### INFORMATION GIVEN
=== Section Start ===
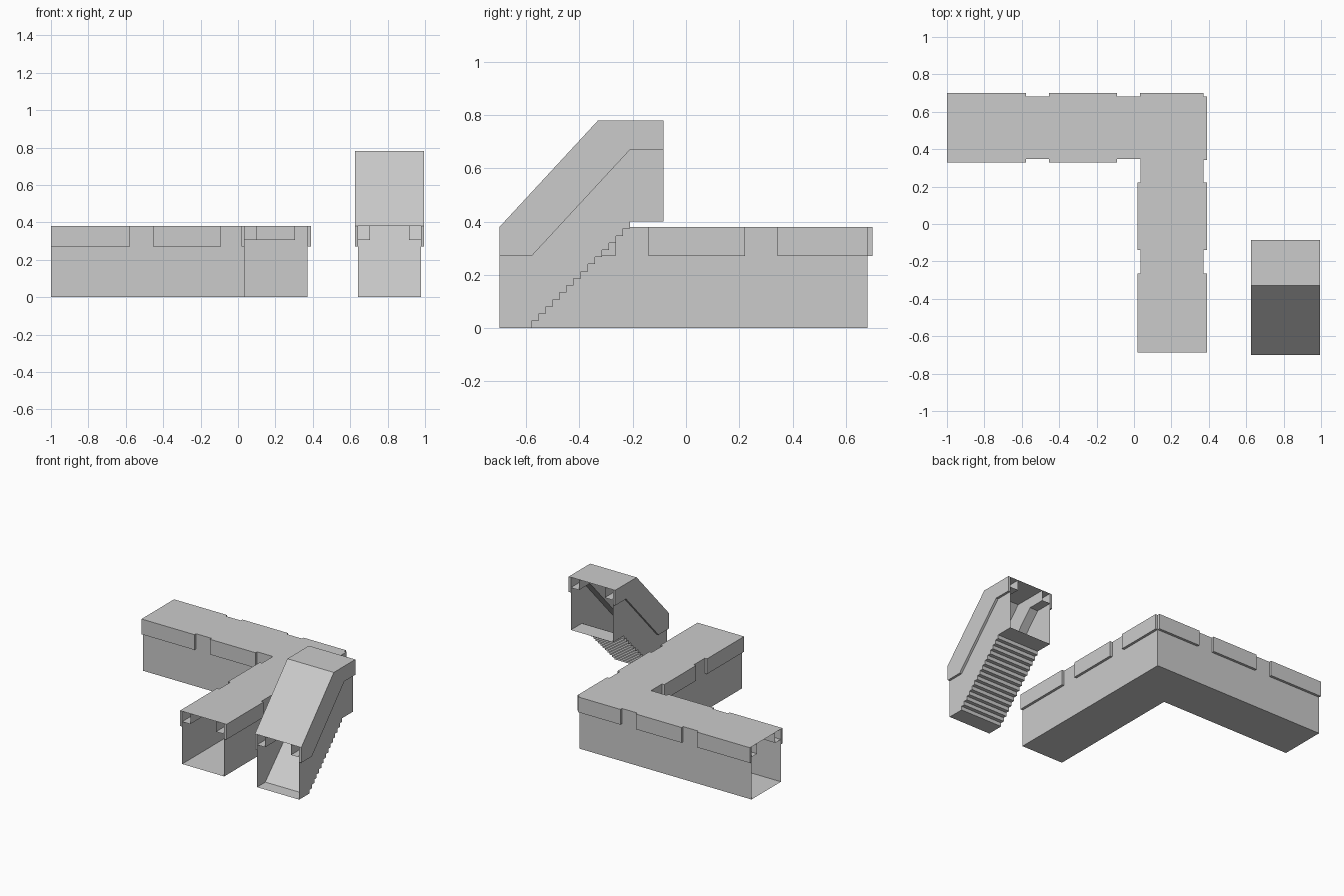
import bpy, bmesh

if "Cube" in bpy.data.objects:
    bpy.data.objects.remove(bpy.data.objects["Cube"])

def make(name, polys):
    """Mesh object from a list of polygons (lists of 3D points), welded."""
    bm = bmesh.new()
    for p in polys:
        bm.faces.new([bm.verts.new(c) for c in p])
    bmesh.ops.remove_doubles(bm, verts=bm.verts, dist=1e-5)
    bmesh.ops.recalc_face_normals(bm, faces=bm.faces)
    me = bpy.data.meshes.new(name)
    bm.to_mesh(me)
    bm.free()
    ob = bpy.data.objects.new(name, me)
    bpy.context.collection.objects.link(ob)
    return ob

def strip(pa, pb):
    """Quads between two matching point paths."""
    return [[pa[i], pa[i + 1], pb[i + 1], pb[i]] for i in range(len(pa) - 1)]

def at_x(profile, x):
    return [(x, y, z) for y, z in profile]

def prism(name, profile, x0, x1):
    a, b = at_x(profile, x0), at_x(profile, x1)
    return make(name, [a, b] + strip(a + a[:1], b + b[:1]))

def box(name, x0, x1, y0, y1, z0, z1):
    return prism(name, [(y0, z0), (y1, z0), (y1, z1), (y0, z1)], x0, x1)

# ---- L-shaped corridor ----
TOP, BAND, DUCT = 0.38, 0.27, 0.305
W, DW, LIP = 0.335, 0.065, 0.018
IX, IY, END = 0.036, 0.347, -0.687

def bend(d, z):
    return [(-1, IY + d, z), (IX + d, IY + d, z), (IX + d, END, z)]

# shell: floor, roof, inner and outer walls, open at both ends
loop = [bend(0, 0), bend(W, 0), bend(W, TOP), bend(0, TOP), bend(0, 0)]
make("corridor_shell", [q for a, b in zip(loop, loop[1:]) for q in strip(a, b)])

# square ducts in the upper corners
for name, wall, side in (("inner", 0, DW), ("outer", W, W - DW)):
    make(f"corridor_{name}_duct",
         strip(bend(wall, DUCT), bend(side, DUCT)) + strip(bend(side, DUCT), bend(side, TOP)))

# raised trim panels along the upper edge
OX, OY = IX + W, IY + W
for i, (a, b) in enumerate([(-1, -0.577), (-0.455, -0.09), (0.033, OX)]):
    box(f"back_trim_{i}", a, b, OY, OY + LIP, BAND, TOP)
    if i < 2:
        box(f"inner_back_trim_{i}", a, b, IY - LIP, IY, BAND, TOP)
for i, (a, b) in enumerate([(END, -0.265), (-0.14, 0.222), (0.343, OY)]):
    box(f"right_trim_{i}", OX, OX + LIP, a, b, BAND, TOP)
    if i < 2:
        box(f"inner_right_trim_{i}", IX - LIP, IX, a, b, BAND, TOP)

# ---- Stair corridor ----
X0, X1 = 0.642, 0.978
F, K, S0, S1 = -0.70, -0.085, -0.58, -0.21
N = 15
run, rise = (S1 - S0) / (N - 1), 0.40 / N
floor = [(F, 0)]
for i in range(N):
    floor += [(S0 + i * run, i * rise), (S0 + i * run, (i + 1) * rise)]
floor.append((K, 0.40))
roof = [(F, 0.38), (-0.33, 0.78), (K, 0.78)]

# side walls, stepped floor and sloping roof
outline = floor + roof[::-1]
make("stair_shell", [at_x(outline, X0), at_x(outline, X1)]
     + strip(at_x(floor, X0), at_x(floor, X1)) + strip(at_x(roof, X0), at_x(roof, X1)))

# smooth ramp laid over the steps
ramp = [(S0 - run, 0.001), (S1, 0.401)]
make("stair_ramp", strip(at_x(ramp, X0), at_x(ramp, X1)))

# trim panels and ducts on both sides
def under(z):
    return [(F, z), (S0, z), (S1, z + 0.40), (K, z + 0.40)]

for name, wall, s in (("left", X0, 1), ("right", X1, -1)):
    prism(f"stair_{name}_trim", under(BAND) + roof[::-1], wall - s * 0.017, wall)
    inner = wall + s * DW
    make(f"stair_{name}_duct", [at_x(under(DUCT) + roof[::-1], inner)]
         + strip(at_x(under(DUCT), wall), at_x(under(DUCT), inner)))
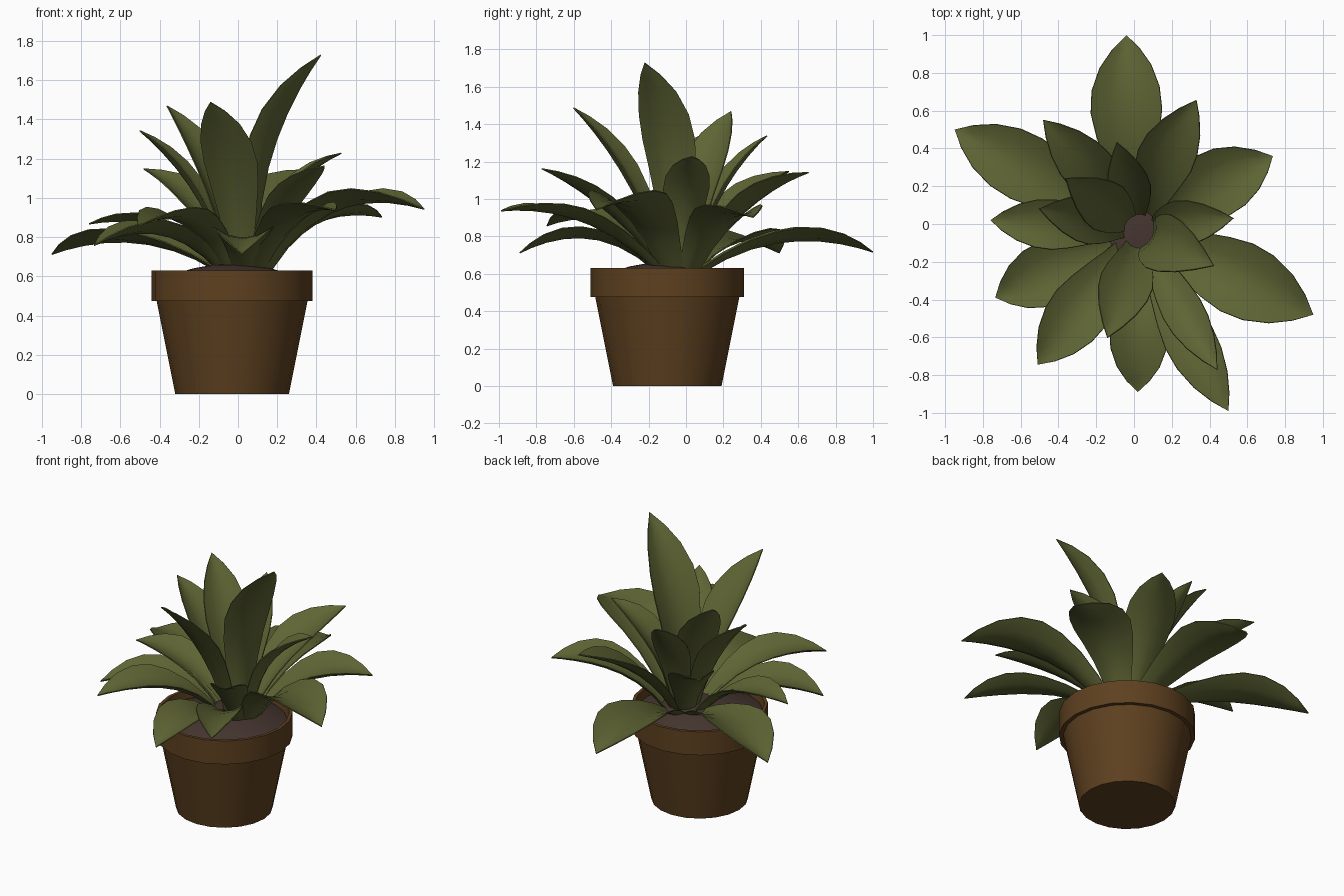
import bpy, bmesh, math
from mathutils import Vector

if "Cube" in bpy.data.objects:
    bpy.data.objects.remove(bpy.data.objects["Cube"])

def material(name, rgb):
    m = bpy.data.materials.new(name)
    m.diffuse_color = (*rgb, 1)
    m.use_nodes = True
    m.node_tree.nodes["Principled BSDF"].inputs["Base Color"].default_value = m.diffuse_color
    return m

LEAF = material("olive leaf green", (0.112, 0.128, 0.034))
CLAY = material("brown clay", (0.112, 0.052, 0.014))
SOIL = material("dark soil", (0.060, 0.036, 0.029))
POT_X, POT_Y, SIDES = -0.03, -0.10, 20

def finish(name, bm, mat, angle):
    bmesh.ops.recalc_face_normals(bm, faces=bm.faces)
    me = bpy.data.meshes.new(name)
    bm.to_mesh(me)
    bm.free()
    me.materials.append(mat)
    ob = bpy.data.objects.new(name, me)
    bpy.context.collection.objects.link(ob)
    bpy.ops.object.select_all(action='DESELECT')
    ob.select_set(True)
    bpy.context.view_layer.objects.active = ob
    bpy.ops.object.shade_smooth_by_angle(angle=math.radians(angle))
    return ob

def lathe(name, profile, mat):
    """Revolve (radius, height) points around the pot axis."""
    bm = bmesh.new()
    rings = []
    for r, z in profile:
        rings.append([bm.verts.new((POT_X + r * math.cos(a), POT_Y + r * math.sin(a), z))
                      for a in (2 * math.pi * i / SIDES for i in range(SIDES))])
    for a, b in zip(rings, rings[1:]):
        for i in range(SIDES):
            j = (i + 1) % SIDES
            bm.faces.new((a[i], a[j], b[j], b[i]))
    bmesh.ops.remove_doubles(bm, verts=bm.verts, dist=1e-4)
    return finish(name, bm, mat, 35)

# Pot with a stepped rim, and the soil mound inside it
lathe("pot", [(0, 0), (0.29, 0), (0.385, 0.475), (0.41, 0.475), (0.41, 0.63),
              (0.39, 0.63), (0.375, 0.54), (0, 0.54)], CLAY)
lathe("soil", [(0.38, 0.575), (0.30, 0.61), (0.20, 0.64), (0.10, 0.658), (0, 0.662)], SOIL)

# Half width of a leaf along its length
WIDTH = [(0, .07), (.15, .095), (.3, .13), (.45, .165), (.58, .187),
         (.7, .178), (.82, .135), (.92, .07), (1, 0)]
CROWN = Vector((0.035, -0.035, 0.61))

def leaf(name, tip, bulge, width, bow=0):
    """Cupped blade along an arched curve from the crown to its tip."""
    tip = Vector(tip)
    out = Vector((tip.x - CROWN.x, tip.y - CROWN.y, 0)).normalized()
    side = out.cross(Vector((0, 0, 1)))
    start = CROWN + out * (0.12 if tip.z < 1 else 0.08)
    up = side.cross(tip - start).normalized()
    mid = (start + tip) / 2 + up * 2 * bulge + side * 2 * bow
    bm = bmesh.new()
    rows = []
    for t, w in WIDTH:
        p = start * (1 - t) ** 2 + mid * 2 * t * (1 - t) + tip * t * t
        tangent = (mid - start) * (1 - t) + (tip - mid) * t
        normal = side.cross(tangent).normalized()
        w *= width
        rows.append([bm.verts.new(p + side * (w * s) + normal * (w * 0.38 * s * s))
                     for s in (-1, -.5, 0, .5, 1)])
    for a, b in zip(rows, rows[1:]):
        for i in range(4):
            bm.faces.new((a[i], a[i + 1], b[i + 1], b[i]))
    bmesh.ops.remove_doubles(bm, verts=bm.verts, dist=1e-4)
    bmesh.ops.recalc_face_normals(bm, faces=bm.faces)
    bmesh.ops.solidify(bm, geom=bm.faces[:], thickness=0.006)
    return finish(name, bm, LEAF, 40)

# Leaves: tip position, arch height, width factor, sideways bow (to the right seen from the crown)
LEAVES = [
    # drooping outer ring
    ((-.04, 1.0, .72), .11, 1.0, -.03), ((.735, .36, .905), .12, .95, -.02),
    ((.95, -.48, .945), .17, 1.05, 0), ((.50, -.99, .94), .11, .72, .02),
    ((.02, -.89, .715), .13, .82, 0), ((-.51, -.745, .86), .14, .85, 0),
    ((-.735, -.39, .76), .13, .9, 0), ((-.76, .02, .87), .11, .7, 0),
    ((-.95, .50, .715), .11, .95, 0),
    # leaning middle ring
    ((.33, .655, 1.145), .08, .8, -.03), ((.525, .03, 1.23), .11, .65, -.01),
    ((.44, -.77, 1.165), .06, .58, .01), ((-.48, .55, 1.15), .08, .72, .01),
    # upright inner leaves
    ((-.50, .08, 1.345), .07, .68, 0), ((-.09, .43, 1.34), .07, .6, 0),
    ((-.36, .24, 1.47), .07, .72, 0), ((-.14, -.60, 1.49), .07, .75, -.01),
    ((.42, -.22, 1.73), .13, .82, .01),
]
for i, (tip, bulge, width, bow) in enumerate(LEAVES, 1):
    leaf(f"leaf_{i:02d}", tip, bulge, width, bow)
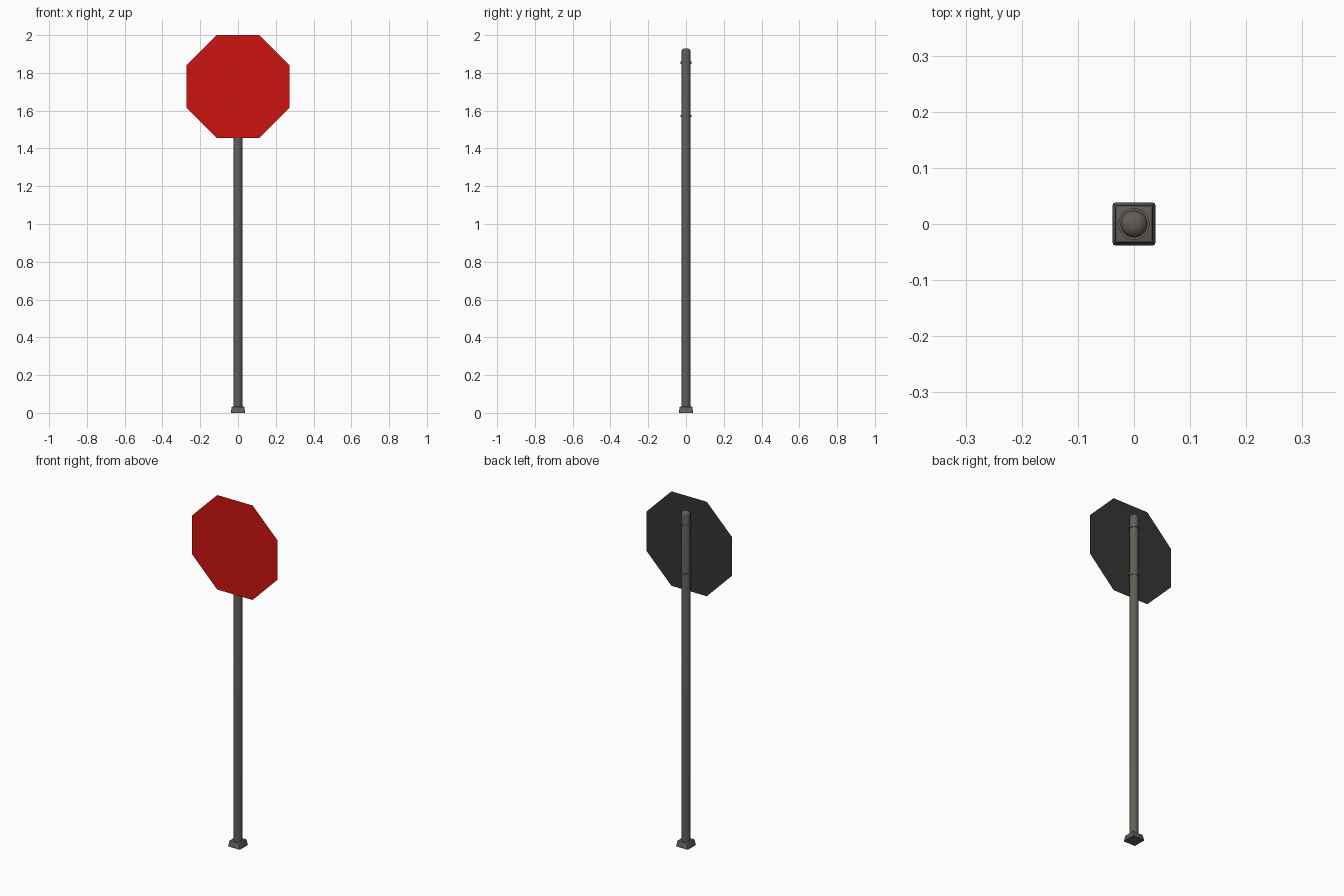
import bpy, bmesh, math

if "Cube" in bpy.data.objects:
    bpy.data.objects.remove(bpy.data.objects["Cube"])


def material(name, rgb):
    m = bpy.data.materials.new(name)
    m.diffuse_color = (*rgb, 1)
    m.use_nodes = True
    m.node_tree.nodes["Principled BSDF"].inputs["Base Color"].default_value = m.diffuse_color
    return m


METAL = material("dark_metal", (0.12, 0.11, 0.095))
RED = material("sign_red", (0.62, 0.007, 0.005))
BACK = material("sign_back", (0.035, 0.035, 0.035))


def finish(name, bm, mat, smooth=True):
    bmesh.ops.recalc_face_normals(bm, faces=bm.faces) if smooth else None
    mesh = bpy.data.meshes.new(name)
    bm.to_mesh(mesh)
    bm.free()
    mesh.materials.append(mat)
    ob = bpy.data.objects.new(name, mesh)
    bpy.context.collection.objects.link(ob)
    if smooth:
        bpy.ops.object.select_all(action='DESELECT')
        bpy.context.view_layer.objects.active = ob
        ob.select_set(True)
        bpy.ops.object.shade_smooth_by_angle(angle=math.radians(35))
    return ob


def lathe(name, profile, closed=False, sides=24):
    """Revolve a (radius, z) profile about the z axis."""
    bm = bmesh.new()
    vs = [bm.verts.new((r, 0, z)) for r, z in profile]
    for a, b in zip(vs, vs[1:] + vs[:1] if closed else vs[1:]):
        bm.edges.new((a, b))
    bmesh.ops.spin(bm, geom=bm.verts[:] + bm.edges[:], cent=(0, 0, 0), axis=(0, 0, 1),
                   angle=math.tau, steps=sides, use_merge=True)
    bmesh.ops.remove_doubles(bm, verts=bm.verts, dist=1e-5)
    return finish(name, bm, METAL)


# Post with a domed top
lathe("post", [(0, 0.01), (0.024, 0.01), (0.024, 1.912), (0.0225, 1.919),
               (0.018, 1.925), (0.010, 1.929), (0, 1.93)])

# Clamp rings holding the sign
for label, z in (("lower", 1.572), ("upper", 1.853)):
    lathe(label + "_clamp", [(0.023, z - 0.006), (0.028, z - 0.006),
                             (0.028, z + 0.006), (0.023, z + 0.006)], closed=True)

# Tapered square foot with softened edges
bm = bmesh.new()
bmesh.ops.create_cube(bm, size=1)
for v in bm.verts:
    h = 0.033 if v.co.z > 0 else 0.038
    v.co = (math.copysign(h, v.co.x), math.copysign(h, v.co.y), 0.033 if v.co.z > 0 else 0)
edges = [e for e in bm.edges if max(v.co.z for v in e.verts) > 0.01]
bmesh.ops.bevel(bm, geom=edges, offset=0.004, segments=2, profile=0.5, affect='EDGES')
finish("foot", bm, METAL)

# Paper-thin octagonal sign: red front, dark back
R = 0.272 / math.cos(math.pi / 8)
for name, y, mat, order in (("sign_face", -0.0285, RED, 1), ("sign_back", -0.0278, BACK, -1)):
    bm = bmesh.new()
    angles = [math.pi / 8 + order * i * math.pi / 4 for i in range(8)]
    bm.faces.new([bm.verts.new((R * math.cos(a), y, 1.728 + R * math.sin(a))) for a in angles])
    finish(name, bm, mat, smooth=False)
=== Section End ===
### ACTIVITY
From the records above, quote only the lines running from the line with "rows.append([bm.verts.new(p + side" to the line with "# upright inner leaves", both lines included.

### THE COMPLETED TASK
        rows.append([bm.verts.new(p + side * (w * s) + normal * (w * 0.38 * s * s))
                     for s in (-1, -.5, 0, .5, 1)])
    for a, b in zip(rows, rows[1:]):
        for i in range(4):
            bm.faces.new((a[i], a[i + 1], b[i + 1], b[i]))
    bmesh.ops.remove_doubles(bm, verts=bm.verts, dist=1e-4)
    bmesh.ops.recalc_face_normals(bm, faces=bm.faces)
    bmesh.ops.solidify(bm, geom=bm.faces[:], thickness=0.006)
    return finish(name, bm, LEAF, 40)

# Leaves: tip position, arch height, width factor, sideways bow (to the right seen from the crown)
LEAVES = [
    # drooping outer ring
    ((-.04, 1.0, .72), .11, 1.0, -.03), ((.735, .36, .905), .12, .95, -.02),
    ((.95, -.48, .945), .17, 1.05, 0), ((.50, -.99, .94), .11, .72, .02),
    ((.02, -.89, .715), .13, .82, 0), ((-.51, -.745, .86), .14, .85, 0),
    ((-.735, -.39, .76), .13, .9, 0), ((-.76, .02, .87), .11, .7, 0),
    ((-.95, .50, .715), .11, .95, 0),
    # leaning middle ring
    ((.33, .655, 1.145), .08, .8, -.03), ((.525, .03, 1.23), .11, .65, -.01),
    ((.44, -.77, 1.165), .06, .58, .01), ((-.48, .55, 1.15), .08, .72, .01),
    # upright inner leaves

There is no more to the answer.